Sound Photography asks “What is the relationship between photography and sound?” It’s an international creative interaction between more than 160 photographers and sound artists from 32 countries.

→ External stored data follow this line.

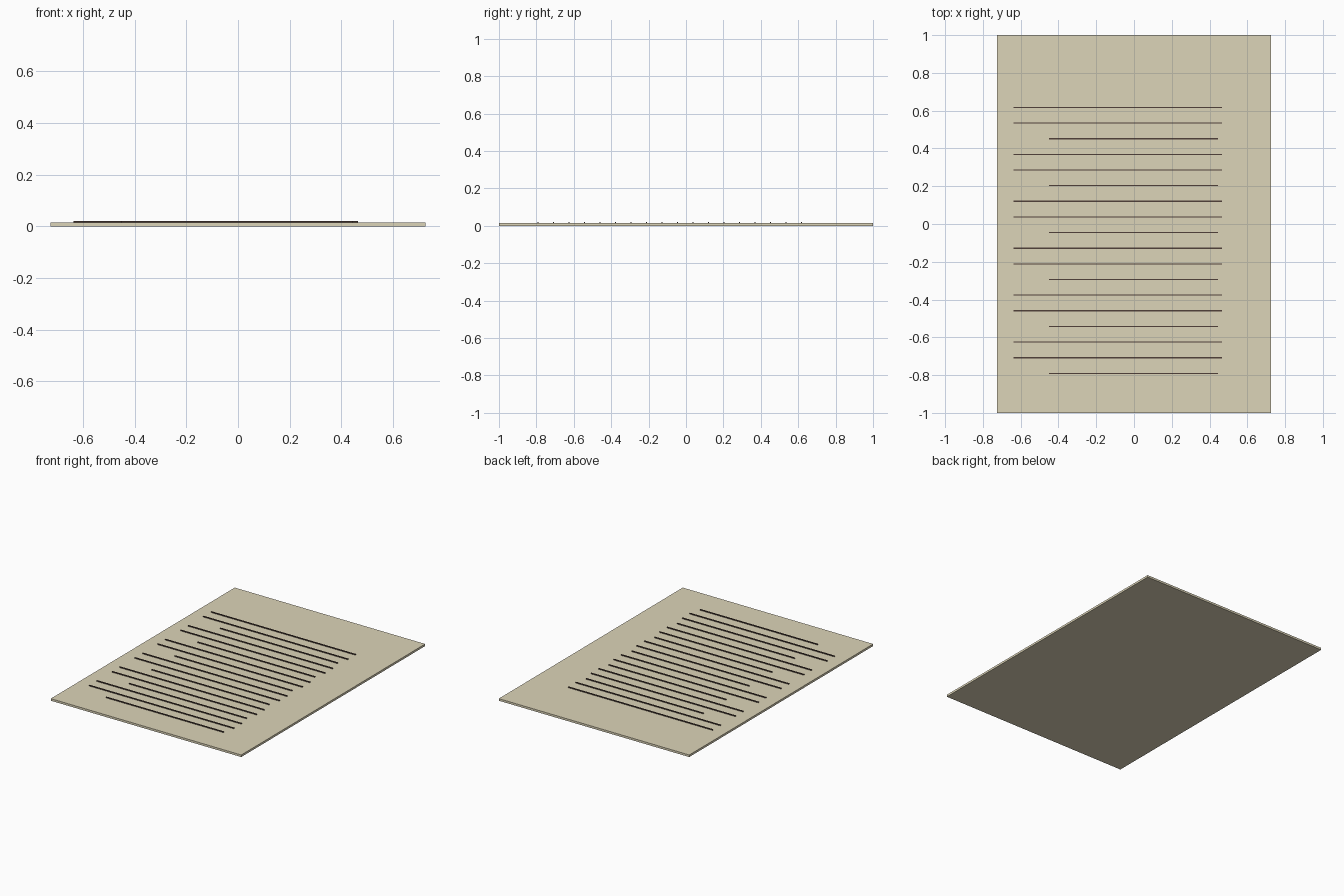
import bpy

if "Cube" in bpy.data.objects:
    bpy.data.objects.remove(bpy.data.objects["Cube"])


def material(name, color):
    m = bpy.data.materials.new(name)
    m.diffuse_color = color
    m.use_nodes = True
    m.node_tree.nodes["Principled BSDF"].inputs["Base Color"].default_value = m.diffuse_color
    return m


def box(name, x0, x1, y0, y1, z0, z1, mat):
    bpy.ops.mesh.primitive_cube_add(
        size=1, location=((x0 + x1) / 2, (y0 + y1) / 2, (z0 + z1) / 2))
    o = bpy.context.object
    o.name = name
    o.scale = (x1 - x0, y1 - y0, z1 - z0)
    bpy.ops.object.transform_apply(location=False, rotation=False, scale=True)
    o.data.materials.append(mat)
    return o


paper = material("paper", (0.72, 0.66, 0.48, 1))
ink = material("ink", (0.08, 0.05, 0.04, 1))

# Thin parchment sheet
TOP = 0.0145
box("paper_sheet", -0.725, 0.725, -1, 1, 0, TOP, paper)

# Raised writing lines: every third one is short and indented
FIRST, STEP, HALF = 0.617, 0.0828, 0.003
for i in range(18):
    y = FIRST - i * STEP
    x0, x1 = (-0.45, 0.445) if i % 3 == 2 else (-0.637, 0.465)
    box(f"writing_line_{i + 1}", x0, x1, y - HALF, y + HALF, TOP, 0.021, ink)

Apparently volunteers send in photographs, for which sound artists create a composition based on their reactions to the photo.

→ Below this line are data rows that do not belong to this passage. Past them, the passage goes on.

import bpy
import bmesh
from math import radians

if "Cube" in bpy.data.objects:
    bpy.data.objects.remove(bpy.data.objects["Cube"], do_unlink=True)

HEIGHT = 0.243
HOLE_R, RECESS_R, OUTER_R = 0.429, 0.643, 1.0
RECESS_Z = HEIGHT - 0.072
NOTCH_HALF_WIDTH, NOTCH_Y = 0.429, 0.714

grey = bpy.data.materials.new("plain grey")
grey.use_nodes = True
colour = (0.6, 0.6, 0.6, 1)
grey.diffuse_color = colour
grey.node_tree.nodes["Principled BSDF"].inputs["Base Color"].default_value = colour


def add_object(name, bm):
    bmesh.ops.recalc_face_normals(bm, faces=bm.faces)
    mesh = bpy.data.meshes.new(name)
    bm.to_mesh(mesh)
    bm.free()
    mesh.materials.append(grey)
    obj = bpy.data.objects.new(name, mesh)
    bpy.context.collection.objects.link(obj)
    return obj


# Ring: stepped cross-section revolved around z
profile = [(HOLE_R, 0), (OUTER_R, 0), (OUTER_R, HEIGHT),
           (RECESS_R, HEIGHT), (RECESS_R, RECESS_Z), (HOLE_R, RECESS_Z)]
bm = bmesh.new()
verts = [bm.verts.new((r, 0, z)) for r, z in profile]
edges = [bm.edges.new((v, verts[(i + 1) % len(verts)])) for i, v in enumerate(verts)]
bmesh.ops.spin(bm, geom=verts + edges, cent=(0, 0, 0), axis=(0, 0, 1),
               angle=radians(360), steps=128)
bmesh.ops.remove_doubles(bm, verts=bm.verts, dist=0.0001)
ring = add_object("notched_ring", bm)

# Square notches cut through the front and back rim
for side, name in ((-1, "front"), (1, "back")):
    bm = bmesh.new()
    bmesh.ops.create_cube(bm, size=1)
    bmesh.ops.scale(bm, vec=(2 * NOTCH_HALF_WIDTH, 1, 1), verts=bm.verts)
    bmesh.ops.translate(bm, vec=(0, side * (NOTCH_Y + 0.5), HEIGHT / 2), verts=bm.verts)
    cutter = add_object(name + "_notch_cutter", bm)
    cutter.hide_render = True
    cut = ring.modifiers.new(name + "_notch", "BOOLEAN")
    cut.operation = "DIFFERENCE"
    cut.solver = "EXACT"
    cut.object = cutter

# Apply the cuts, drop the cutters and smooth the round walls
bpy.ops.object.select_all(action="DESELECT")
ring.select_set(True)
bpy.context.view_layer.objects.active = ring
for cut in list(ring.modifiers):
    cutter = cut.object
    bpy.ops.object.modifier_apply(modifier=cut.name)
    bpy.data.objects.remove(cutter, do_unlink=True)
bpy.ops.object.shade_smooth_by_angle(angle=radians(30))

The website says it better than I can:
Photographs in the project cover everywhere from Djibouti and Botswana to India, Vietnam and Australia, and include:
– Iconic locations such as Tiananmen Square, the Empire State Building and Copacabana Beach;
– Political protests, social commentary and photojournalistic stories;
– Environmental studies and nature photography;
– Some of the world’s most beautiful cities, including Paris, Venice, Kyoto and Chefchaouen (Morocco’s “blue city”).
The sounds created in response demonstrate an extraordinary breadth of creative approaches including:
– Recordings of melting ice, floating driftwood, electromagnetic fields or words translated into 20 languages;
– Using the raw data from a photograph to construct brand new sounds;
– Using elements of the image as musical notation from which to build new melodies;
– Collections of historical sound recordings from the location of the photograph to bring its past to life;
– Sonic fairytales assembled from legendary fictional tales through the ages.
The Verge interview with composer Stuart Fowkes about this project gives more details about the thinking behind it and the process used.
“Every location on the Cities and Memory sound map features two sounds: the original field recording of that place, and a reimagined sound that presents that place and time as somewhere else, somewhere new.
The listener can explore places through their actual sounds, to explore reimagined versions of what those places could be…”
Here’s the ambient sounds version of sewing machines in Mani Sithu (Myanmar) market, followed by the music created based on those sounds.
You can search the project by episodes or playlists.